NDC backs lawyer’s decision to withdraw relief seeking to block new voters’ register


    The opposition National Democratic Congress (NDC) says it stands with the decision of its lawyer to withdraw the relief seeking to stop the Electoral Commission (EC) from compiling a new voters’ register.

    Speaking on Joy FM’s Top Story Thursday, the party’s National Communications Officer Sammy Gyamfi, said whatever decision the lawyer took on behalf of the party was the best and he was sure the party will win the case on Judgment day.

    This means the NDC can now pursue the relief for the EC to include the voter’s ID card as proof of identity during the registration exercise.

    “The party stands with the decision taken by our lawyers in court today, to rely on our second relief which relates to the exclusion of the current voter’s ID card from registration requirement under the new Constitutional Instrument.”

    The Court on Thursday, asked the counsel for the NDC, Godwin Edudzi Tamakloe to make a choice on which of its reliefs it wants to pursue.

    He, therefore, opted to withdraw the request seeking to bar the EC from compiling a new register and instead pursue the exclusion of the voter’s ID card as proof of identity.
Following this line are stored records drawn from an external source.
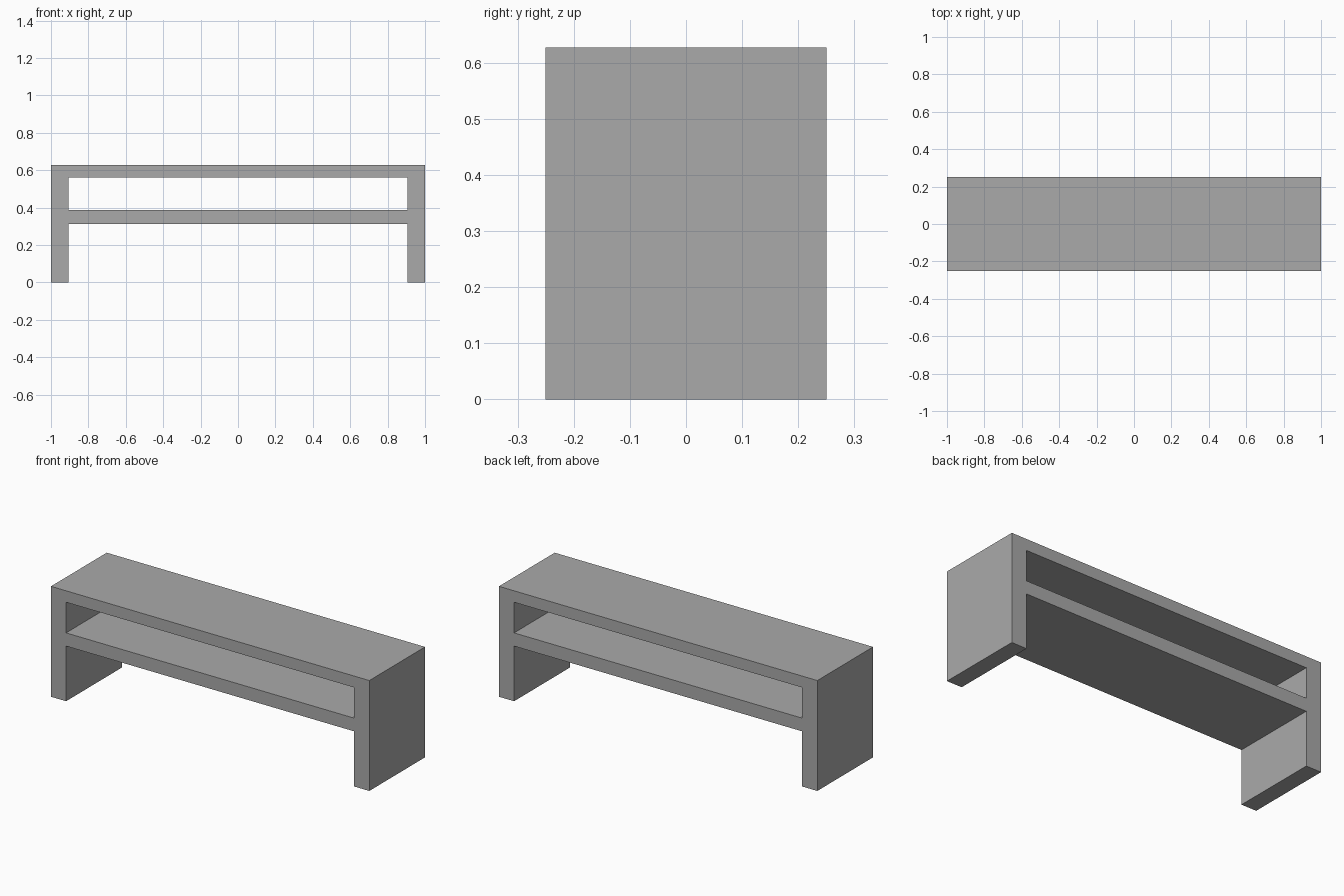
import bpy
import bmesh

cube = bpy.data.objects.get("Cube")
if cube:
    bpy.data.objects.remove(cube, do_unlink=True)

# Overall dimensions
HALF_DEPTH = 0.25
xs = [-1.0, -0.905, 0.905, 1.0]              # outer and inner sides of the legs
zs = [0.0, 0.313, 0.388, 0.562, 0.627]       # floor, shelf, opening, top
SOLID_ROWS = (1, 3)                          # shelf and top boards

# Plain grey finish
grey = bpy.data.materials.new("grey")
grey.use_nodes = True
colour = (0.4, 0.4, 0.4, 1.0)
grey.diffuse_color = colour
grey.node_tree.nodes["Principled BSDF"].inputs["Base Color"].default_value = colour

# Front profile: legs are the outer columns, boards are the solid rows
bm = bmesh.new()
grid = [[bm.verts.new((x, -HALF_DEPTH, z)) for z in zs] for x in xs]
for i in range(len(xs) - 1):
    for j in range(len(zs) - 1):
        if i != 1 or j in SOLID_ROWS:
            bm.faces.new((grid[i][j], grid[i + 1][j],
                          grid[i + 1][j + 1], grid[i][j + 1]))
bmesh.ops.delete(bm, geom=[v for v in bm.verts if not v.link_faces], context="VERTS")

# Extrude the profile through the full depth into one closed body
result = bmesh.ops.extrude_face_region(bm, geom=bm.faces[:], use_keep_orig=True)
back = [g for g in result["geom"] if isinstance(g, bmesh.types.BMVert)]
bmesh.ops.translate(bm, verts=back, vec=(0, 2 * HALF_DEPTH, 0))
bmesh.ops.recalc_face_normals(bm, faces=bm.faces[:])

mesh = bpy.data.meshes.new("shelf_bench")
bm.to_mesh(mesh)
bm.free()
mesh.materials.append(grey)
bench = bpy.data.objects.new("shelf_bench", mesh)
bpy.context.collection.objects.link(bench)
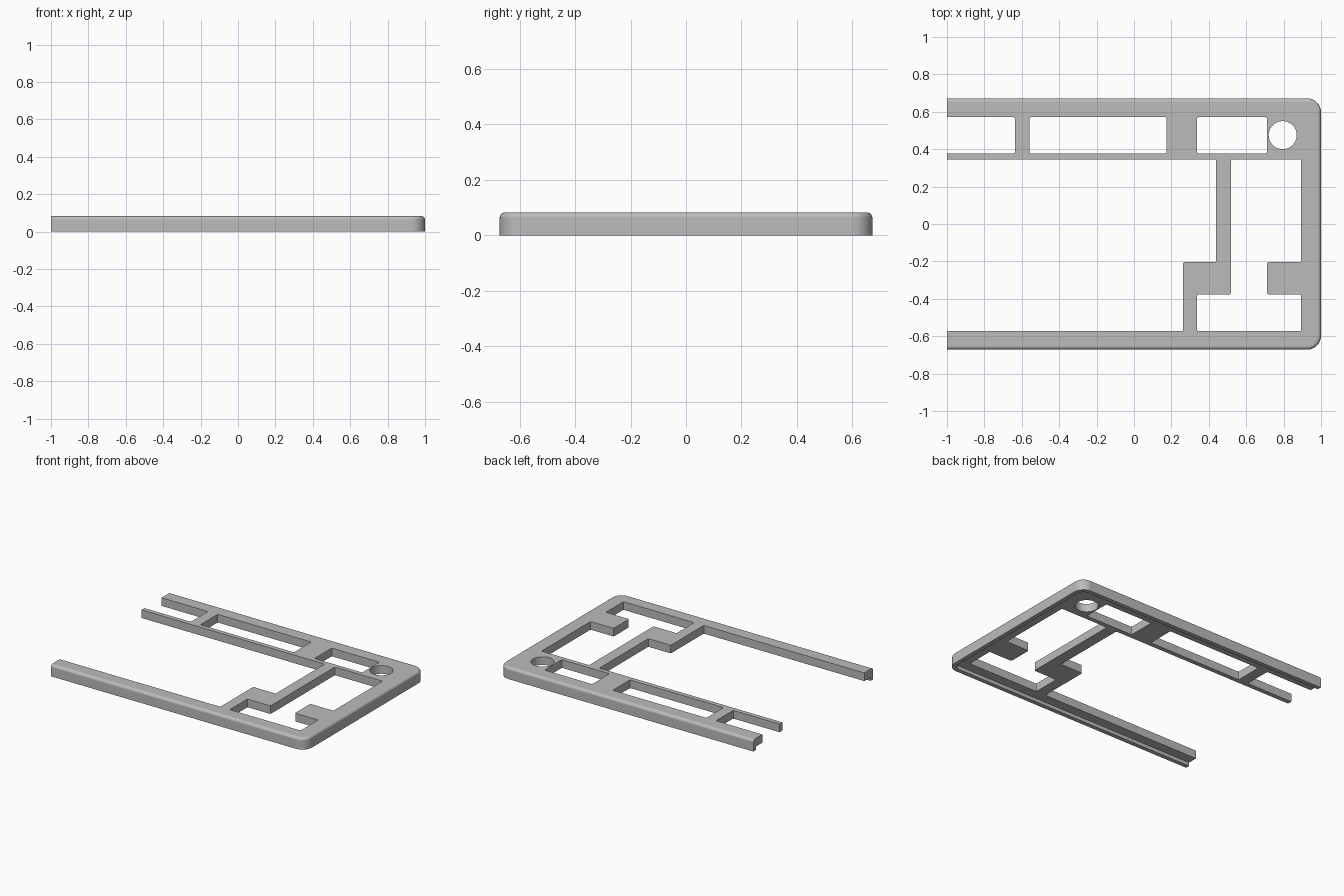
import bpy
import bmesh
from math import sin, cos, pi, radians

cube = bpy.data.objects.get("Cube")
if cube:
    bpy.data.objects.remove(cube)

W, D, H = 1.0, 0.672, 0.083      # half width, half depth, height
CORNER, ROUND = 0.075, 0.02      # plan corner radius, top edge rounding
LIP, FLOOR = 0.03, 0.025         # rim lip width, underside of the inner plate

grey = bpy.data.materials.new("matte_grey")
grey.use_nodes = True
grey.diffuse_color = (0.5, 0.5, 0.5, 1)
grey.node_tree.nodes["Principled BSDF"].inputs["Base Color"].default_value = (0.5, 0.5, 0.5, 1)


def make_object(name, bm):
    bmesh.ops.recalc_face_normals(bm, faces=bm.faces)
    mesh = bpy.data.meshes.new(name)
    bm.to_mesh(mesh)
    bm.free()
    mesh.materials.append(grey)
    obj = bpy.data.objects.new(name, mesh)
    bpy.context.collection.objects.link(obj)
    return obj


def outline(inset, left=-W, steps=10):
    """Plan outline: square at the open left end, rounded at the right."""
    r = CORNER - inset
    cx, cy = W - CORNER, D - CORNER
    arc = [(r * cos(pi / 2 * i / steps), r * sin(pi / 2 * i / steps)) for i in range(steps + 1)]
    upper = [(cx + x, cy + y) for x, y in arc] + [(left, D - inset)]
    return upper + [(x, -y) for x, y in reversed(upper)][:-1] + [(cx + r, -cy)]


def loft(name, rings):
    """Skin a stack of (points, z) rings and cap both ends."""
    bm = bmesh.new()
    loops = [[bm.verts.new((x, y, z)) for x, y in pts] for pts, z in rings]
    for a, b in zip(loops, loops[1:]):
        for i in range(len(a)):
            j = (i + 1) % len(a)
            bm.faces.new((a[i], a[j], b[j], b[i]))
    bm.faces.new(loops[0])
    bm.faces.new(loops[-1])
    return bm


def window(points):
    """Tall prism with slightly eased vertical corners."""
    bm = loft("window", [(points, -0.1), (points, 0.2)])
    upright = [e for e in bm.edges if abs(e.verts[0].co.z - e.verts[1].co.z) > 0.1]
    bmesh.ops.bevel(bm, geom=upright, offset=0.008, segments=2, profile=0.5, affect='EDGES')
    return make_object("window_cutter", bm)


def rect(x0, x1, y0, y1):
    return [(x0, y0), (x1, y0), (x1, y1), (x0, y1)]


# Slab with a rounded top edge
N = 6
rings = [(outline(0), 0)]
for i in range(N + 1):
    a = pi / 2 * i / N
    rings.append((outline(ROUND * (1 - cos(a))), H - ROUND + ROUND * sin(a)))
for n, (pts, z) in enumerate(rings):
    clean = [p for k, p in enumerate(pts) if p != pts[k - 1]]
    # the two right-hand arcs are joined by one straight edge
    if abs(clean[-1][0] - clean[-2][0]) < 1e-6 and abs(clean[-1][1] - clean[-2][1]) < 1e-6:
        clean.pop()
    rings[n] = (clean, z)
frame = make_object("frame", loft("frame", rings))

# Underside recess that leaves a lip around the outer rim
recess_plan = [p for p in rings[0][0]]
kx, ky = W - CORNER, D - CORNER
shrink = (CORNER - LIP) / CORNER
recess_plan = []
for x, y in rings[0][0]:
    s = 1 if y > 0 else -1
    nx = kx + (x - kx) * shrink if x > 0 else -W - 0.2
    recess_plan.append((nx, s * (ky + (abs(y) - ky) * shrink)))
cutters = [make_object("recess_cutter", loft("recess", [(recess_plan, -0.1), (recess_plan, FLOOR)]))]

# Openings along the back bar
BACK, RAIL_TOP, RAIL_LOW, FRONT = 0.571, 0.378, 0.346, -0.573
for x0, x1 in ((-1.2, -0.636), (-0.56, 0.175), (0.337, 0.711)):
    cutters.append(window(rect(x0, x1, RAIL_TOP, BACK)))

# Large open bay on the left, stepping around the middle post
STEP_HI, STEP_LO = -0.204, -0.376
cutters.append(window([(-1.2, FRONT), (0.262, FRONT), (0.262, STEP_HI),
                       (0.439, STEP_HI), (0.439, RAIL_LOW), (-1.2, RAIL_LOW)]))

# Right bay, stepping around the post foot and the side tab
cutters.append(window([(0.337, FRONT), (0.893, FRONT), (0.893, STEP_LO), (0.711, STEP_LO),
                       (0.711, STEP_HI), (0.893, STEP_HI), (0.893, RAIL_LOW),
                       (0.519, RAIL_LOW), (0.519, STEP_LO), (0.337, STEP_LO)]))

# Round hole in the back corner
circle = [(0.795 + 0.075 * cos(2 * pi * i / 40), 0.475 + 0.075 * sin(2 * pi * i / 40)) for i in range(40)]
cutters.append(make_object("hole_cutter", loft("hole", [(circle, -0.1), (circle, 0.2)])))

# Cut everything, then bake the result and drop the cutters
for c in cutters:
    c.hide_render = True
    mod = frame.modifiers.new("cut", 'BOOLEAN')
    mod.operation = 'DIFFERENCE'
    mod.solver = 'EXACT'
    mod.object = c
bpy.context.view_layer.update()
baked = bpy.data.meshes.new_from_object(frame.evaluated_get(bpy.context.evaluated_depsgraph_get()))
frame.modifiers.clear()
frame.data = baked
frame.data.name = "frame"
baked.materials.clear()
baked.materials.append(grey)
for c in cutters:
    bpy.data.objects.remove(c)

# Smooth rounded edges, crisp corners elsewhere
bpy.ops.object.select_all(action='DESELECT')
frame.select_set(True)
bpy.context.view_layer.objects.active = frame
bpy.ops.object.shade_smooth_by_angle(angle=radians(25))
weighted = frame.modifiers.new("weighted_normals", 'WEIGHTED_NORMAL')
weighted.keep_sharp = True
    For, Mr Gyamfi, the decision does not mean his party has lost the case to the EC. He then added that anyone with such a mentality is ‘ignorant.’

    “As a plaintiff in the matter, you can only argue your case in court, the law is in the bosom of the judge and here we are talking about justices of the apex court of the land,” he stressed.

    The Communications Officer, was therefore optimistic that come Tuesday, June 23, the judgment of the Supreme Court will be in favour of the NDC.

    Also commenting on the issue, a legal practitioner, Martin Kpebu said it is normal for plaintiffs to amend their reliefs during proceedings so it should not be something new.

    “That is how legal practices go, sometimes you go to court and you are not aware what the judge will ask you to do upon his review of your brief, and that’s normal, we shouldn’t read too much into it because it happens.”